Goal of the exercise
Reproduce all lines of the listing below in which the word "recess" occurs.
Information section start
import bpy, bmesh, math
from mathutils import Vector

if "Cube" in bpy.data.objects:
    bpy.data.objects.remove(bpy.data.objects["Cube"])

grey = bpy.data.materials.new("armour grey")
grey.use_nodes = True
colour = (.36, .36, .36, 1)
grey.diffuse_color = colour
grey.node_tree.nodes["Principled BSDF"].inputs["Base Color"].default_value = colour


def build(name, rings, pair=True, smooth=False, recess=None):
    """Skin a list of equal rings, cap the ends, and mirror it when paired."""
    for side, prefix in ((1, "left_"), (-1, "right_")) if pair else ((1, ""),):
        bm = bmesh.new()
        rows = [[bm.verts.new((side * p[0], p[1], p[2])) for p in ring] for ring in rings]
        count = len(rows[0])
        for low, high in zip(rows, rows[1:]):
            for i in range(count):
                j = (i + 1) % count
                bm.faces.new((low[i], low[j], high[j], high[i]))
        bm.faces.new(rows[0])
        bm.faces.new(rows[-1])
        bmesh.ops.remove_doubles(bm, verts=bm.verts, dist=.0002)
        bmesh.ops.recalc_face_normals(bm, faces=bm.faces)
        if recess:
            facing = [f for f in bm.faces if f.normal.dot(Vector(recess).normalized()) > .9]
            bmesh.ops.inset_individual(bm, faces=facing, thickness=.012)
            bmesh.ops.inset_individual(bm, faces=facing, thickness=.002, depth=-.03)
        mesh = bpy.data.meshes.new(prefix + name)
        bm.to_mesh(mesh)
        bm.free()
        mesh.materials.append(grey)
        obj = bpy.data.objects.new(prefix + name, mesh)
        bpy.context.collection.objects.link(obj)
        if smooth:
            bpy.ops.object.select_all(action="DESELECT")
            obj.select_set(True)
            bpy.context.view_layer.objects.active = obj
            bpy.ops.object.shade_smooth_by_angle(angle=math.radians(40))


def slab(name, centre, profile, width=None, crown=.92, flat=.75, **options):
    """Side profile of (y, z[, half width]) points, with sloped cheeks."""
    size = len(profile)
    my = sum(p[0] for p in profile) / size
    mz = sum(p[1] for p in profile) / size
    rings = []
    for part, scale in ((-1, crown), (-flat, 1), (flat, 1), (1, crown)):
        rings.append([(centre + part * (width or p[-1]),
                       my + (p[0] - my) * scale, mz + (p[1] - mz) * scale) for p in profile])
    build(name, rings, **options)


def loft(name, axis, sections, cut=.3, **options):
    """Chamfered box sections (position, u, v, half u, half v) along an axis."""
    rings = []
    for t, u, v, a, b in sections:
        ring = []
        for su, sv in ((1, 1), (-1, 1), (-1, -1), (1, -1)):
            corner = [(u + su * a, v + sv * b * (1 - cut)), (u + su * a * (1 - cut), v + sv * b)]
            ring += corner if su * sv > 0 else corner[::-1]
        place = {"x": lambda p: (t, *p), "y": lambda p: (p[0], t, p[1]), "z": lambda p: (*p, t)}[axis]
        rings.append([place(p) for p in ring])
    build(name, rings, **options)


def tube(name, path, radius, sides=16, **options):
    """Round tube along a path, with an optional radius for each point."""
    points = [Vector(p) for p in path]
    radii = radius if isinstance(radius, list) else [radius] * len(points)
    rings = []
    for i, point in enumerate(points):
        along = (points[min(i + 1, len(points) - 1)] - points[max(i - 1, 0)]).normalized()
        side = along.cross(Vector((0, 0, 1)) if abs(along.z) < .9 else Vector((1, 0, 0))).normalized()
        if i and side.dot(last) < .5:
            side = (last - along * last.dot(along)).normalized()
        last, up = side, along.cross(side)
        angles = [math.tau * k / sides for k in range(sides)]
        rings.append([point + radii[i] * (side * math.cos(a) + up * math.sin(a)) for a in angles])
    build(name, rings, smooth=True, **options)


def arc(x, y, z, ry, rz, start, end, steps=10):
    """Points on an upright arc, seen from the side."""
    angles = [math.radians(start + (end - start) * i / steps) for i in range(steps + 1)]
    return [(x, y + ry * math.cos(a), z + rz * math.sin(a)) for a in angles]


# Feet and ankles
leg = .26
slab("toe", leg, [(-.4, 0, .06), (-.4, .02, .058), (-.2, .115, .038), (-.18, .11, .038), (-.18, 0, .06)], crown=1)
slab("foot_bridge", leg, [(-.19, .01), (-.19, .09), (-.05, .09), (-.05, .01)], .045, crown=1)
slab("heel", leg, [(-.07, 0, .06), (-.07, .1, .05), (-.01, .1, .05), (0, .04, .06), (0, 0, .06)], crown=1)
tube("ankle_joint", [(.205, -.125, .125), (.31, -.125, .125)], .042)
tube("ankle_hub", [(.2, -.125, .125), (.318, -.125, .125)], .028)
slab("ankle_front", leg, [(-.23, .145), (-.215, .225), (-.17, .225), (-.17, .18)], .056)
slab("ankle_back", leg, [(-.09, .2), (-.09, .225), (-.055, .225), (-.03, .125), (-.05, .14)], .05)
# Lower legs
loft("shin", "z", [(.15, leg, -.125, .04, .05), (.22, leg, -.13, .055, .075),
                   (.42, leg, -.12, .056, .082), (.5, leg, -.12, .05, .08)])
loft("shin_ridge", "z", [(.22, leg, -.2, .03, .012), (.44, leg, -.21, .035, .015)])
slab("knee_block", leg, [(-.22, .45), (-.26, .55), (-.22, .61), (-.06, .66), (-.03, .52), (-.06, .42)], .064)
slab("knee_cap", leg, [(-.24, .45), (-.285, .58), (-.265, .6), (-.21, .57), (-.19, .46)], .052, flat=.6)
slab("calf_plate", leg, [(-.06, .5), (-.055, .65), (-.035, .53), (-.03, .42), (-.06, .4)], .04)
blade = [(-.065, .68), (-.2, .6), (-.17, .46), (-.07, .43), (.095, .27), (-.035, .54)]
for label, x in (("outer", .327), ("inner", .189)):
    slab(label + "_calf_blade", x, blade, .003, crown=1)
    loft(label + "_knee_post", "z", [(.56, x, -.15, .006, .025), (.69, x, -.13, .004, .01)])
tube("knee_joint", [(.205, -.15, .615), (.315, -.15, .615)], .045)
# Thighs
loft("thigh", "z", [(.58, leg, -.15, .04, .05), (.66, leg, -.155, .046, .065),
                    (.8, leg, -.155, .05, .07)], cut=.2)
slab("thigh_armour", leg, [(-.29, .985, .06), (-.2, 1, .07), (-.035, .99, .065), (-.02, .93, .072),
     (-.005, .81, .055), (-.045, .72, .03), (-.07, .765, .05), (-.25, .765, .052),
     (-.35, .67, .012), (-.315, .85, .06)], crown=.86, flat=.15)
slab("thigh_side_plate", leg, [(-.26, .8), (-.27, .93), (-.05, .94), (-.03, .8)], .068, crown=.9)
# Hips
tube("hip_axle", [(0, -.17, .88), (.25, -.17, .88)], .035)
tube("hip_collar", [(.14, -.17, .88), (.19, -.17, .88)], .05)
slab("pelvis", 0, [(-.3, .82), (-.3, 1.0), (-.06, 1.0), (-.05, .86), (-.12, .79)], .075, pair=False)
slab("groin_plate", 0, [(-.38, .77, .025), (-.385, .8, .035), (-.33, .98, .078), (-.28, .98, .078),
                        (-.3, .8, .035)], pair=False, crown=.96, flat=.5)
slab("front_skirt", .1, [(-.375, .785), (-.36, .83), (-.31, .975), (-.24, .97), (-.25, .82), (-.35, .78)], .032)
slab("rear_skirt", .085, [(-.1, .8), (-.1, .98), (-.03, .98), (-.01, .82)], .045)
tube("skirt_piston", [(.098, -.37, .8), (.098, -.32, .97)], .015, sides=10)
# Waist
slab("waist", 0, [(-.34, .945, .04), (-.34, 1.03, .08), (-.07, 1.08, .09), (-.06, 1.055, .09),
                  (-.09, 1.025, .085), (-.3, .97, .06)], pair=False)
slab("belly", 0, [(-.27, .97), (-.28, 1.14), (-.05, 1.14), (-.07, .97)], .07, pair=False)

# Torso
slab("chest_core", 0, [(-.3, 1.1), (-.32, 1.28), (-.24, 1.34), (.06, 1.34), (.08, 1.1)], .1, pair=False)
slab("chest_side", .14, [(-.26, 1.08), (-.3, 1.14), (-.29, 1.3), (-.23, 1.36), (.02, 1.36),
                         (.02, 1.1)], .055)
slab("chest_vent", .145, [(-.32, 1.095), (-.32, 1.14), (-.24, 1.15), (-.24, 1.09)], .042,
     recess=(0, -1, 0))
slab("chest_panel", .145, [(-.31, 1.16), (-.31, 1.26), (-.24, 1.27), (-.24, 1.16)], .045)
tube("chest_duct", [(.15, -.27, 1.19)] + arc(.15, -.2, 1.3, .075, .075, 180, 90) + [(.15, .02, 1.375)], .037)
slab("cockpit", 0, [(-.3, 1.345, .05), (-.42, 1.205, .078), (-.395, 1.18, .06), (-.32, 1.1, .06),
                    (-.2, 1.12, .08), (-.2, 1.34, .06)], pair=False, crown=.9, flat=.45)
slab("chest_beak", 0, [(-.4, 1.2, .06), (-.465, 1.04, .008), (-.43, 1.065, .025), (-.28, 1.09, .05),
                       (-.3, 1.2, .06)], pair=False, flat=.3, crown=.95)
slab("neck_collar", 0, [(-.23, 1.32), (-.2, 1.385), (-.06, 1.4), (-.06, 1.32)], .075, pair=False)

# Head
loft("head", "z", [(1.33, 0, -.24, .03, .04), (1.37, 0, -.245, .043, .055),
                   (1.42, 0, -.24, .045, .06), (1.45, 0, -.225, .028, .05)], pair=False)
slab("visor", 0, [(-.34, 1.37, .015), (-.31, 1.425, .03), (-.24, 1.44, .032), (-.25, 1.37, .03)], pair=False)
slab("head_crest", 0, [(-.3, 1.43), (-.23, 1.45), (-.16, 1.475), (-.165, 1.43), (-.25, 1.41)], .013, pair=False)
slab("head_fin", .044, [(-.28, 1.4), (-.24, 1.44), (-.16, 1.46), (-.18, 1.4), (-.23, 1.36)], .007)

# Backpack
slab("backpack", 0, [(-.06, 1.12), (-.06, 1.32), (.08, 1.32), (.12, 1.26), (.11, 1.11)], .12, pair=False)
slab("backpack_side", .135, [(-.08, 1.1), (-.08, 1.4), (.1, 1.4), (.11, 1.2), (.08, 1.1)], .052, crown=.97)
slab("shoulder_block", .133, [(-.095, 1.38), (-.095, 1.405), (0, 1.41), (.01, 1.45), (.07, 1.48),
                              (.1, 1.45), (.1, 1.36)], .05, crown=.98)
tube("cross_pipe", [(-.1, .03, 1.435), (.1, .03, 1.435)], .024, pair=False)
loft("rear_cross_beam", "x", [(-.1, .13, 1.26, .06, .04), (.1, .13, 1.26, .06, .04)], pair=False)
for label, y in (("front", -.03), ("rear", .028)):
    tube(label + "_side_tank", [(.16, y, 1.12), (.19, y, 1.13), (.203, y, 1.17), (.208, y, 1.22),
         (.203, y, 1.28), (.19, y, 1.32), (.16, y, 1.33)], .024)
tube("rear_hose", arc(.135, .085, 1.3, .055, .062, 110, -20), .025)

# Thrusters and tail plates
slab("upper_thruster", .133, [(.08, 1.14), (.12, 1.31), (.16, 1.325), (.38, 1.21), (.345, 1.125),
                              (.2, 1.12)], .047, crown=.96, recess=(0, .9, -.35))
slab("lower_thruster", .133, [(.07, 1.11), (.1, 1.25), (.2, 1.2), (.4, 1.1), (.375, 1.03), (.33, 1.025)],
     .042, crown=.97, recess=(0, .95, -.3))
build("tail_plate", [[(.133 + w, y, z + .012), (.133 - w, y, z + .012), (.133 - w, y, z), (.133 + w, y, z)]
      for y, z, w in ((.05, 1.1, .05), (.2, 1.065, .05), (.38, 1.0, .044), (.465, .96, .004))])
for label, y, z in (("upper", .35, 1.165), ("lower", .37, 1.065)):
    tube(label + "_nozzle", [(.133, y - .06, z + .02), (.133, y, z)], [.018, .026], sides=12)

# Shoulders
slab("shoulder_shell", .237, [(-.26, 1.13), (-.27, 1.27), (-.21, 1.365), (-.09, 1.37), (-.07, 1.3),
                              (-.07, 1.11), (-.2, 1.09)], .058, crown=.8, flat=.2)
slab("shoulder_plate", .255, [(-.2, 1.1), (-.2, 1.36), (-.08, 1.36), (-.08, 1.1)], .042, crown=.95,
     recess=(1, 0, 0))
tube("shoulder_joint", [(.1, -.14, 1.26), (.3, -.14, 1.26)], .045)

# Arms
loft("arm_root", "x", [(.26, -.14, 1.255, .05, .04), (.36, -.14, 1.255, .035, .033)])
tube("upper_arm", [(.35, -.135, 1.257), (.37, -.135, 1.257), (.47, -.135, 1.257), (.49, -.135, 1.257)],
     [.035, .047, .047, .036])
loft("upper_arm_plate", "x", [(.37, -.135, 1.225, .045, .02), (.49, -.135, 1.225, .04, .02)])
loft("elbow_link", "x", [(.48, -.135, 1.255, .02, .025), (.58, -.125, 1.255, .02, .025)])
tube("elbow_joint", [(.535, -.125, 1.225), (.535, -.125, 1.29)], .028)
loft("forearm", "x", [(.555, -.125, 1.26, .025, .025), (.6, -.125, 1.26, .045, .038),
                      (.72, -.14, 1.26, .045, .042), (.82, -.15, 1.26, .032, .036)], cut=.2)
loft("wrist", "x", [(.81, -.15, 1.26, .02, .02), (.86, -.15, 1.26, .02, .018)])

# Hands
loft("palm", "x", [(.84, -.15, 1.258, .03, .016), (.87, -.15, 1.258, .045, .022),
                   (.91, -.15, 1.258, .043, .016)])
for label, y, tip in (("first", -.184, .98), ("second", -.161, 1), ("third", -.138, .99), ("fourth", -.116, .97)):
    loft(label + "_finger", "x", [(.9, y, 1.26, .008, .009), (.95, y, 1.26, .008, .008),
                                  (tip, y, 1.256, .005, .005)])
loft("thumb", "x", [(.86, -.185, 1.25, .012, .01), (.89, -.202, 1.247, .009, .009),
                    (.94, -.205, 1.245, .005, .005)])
Information section end
Exercise solution
def build(name, rings, pair=True, smooth=False, recess=None):
        if recess:
            facing = [f for f in bm.faces if f.normal.dot(Vector(recess).normalized()) > .9]
     recess=(0, -1, 0))
                              (.2, 1.12)], .047, crown=.96, recess=(0, .9, -.35))
     .042, crown=.97, recess=(0, .95, -.3))
     recess=(1, 0, 0))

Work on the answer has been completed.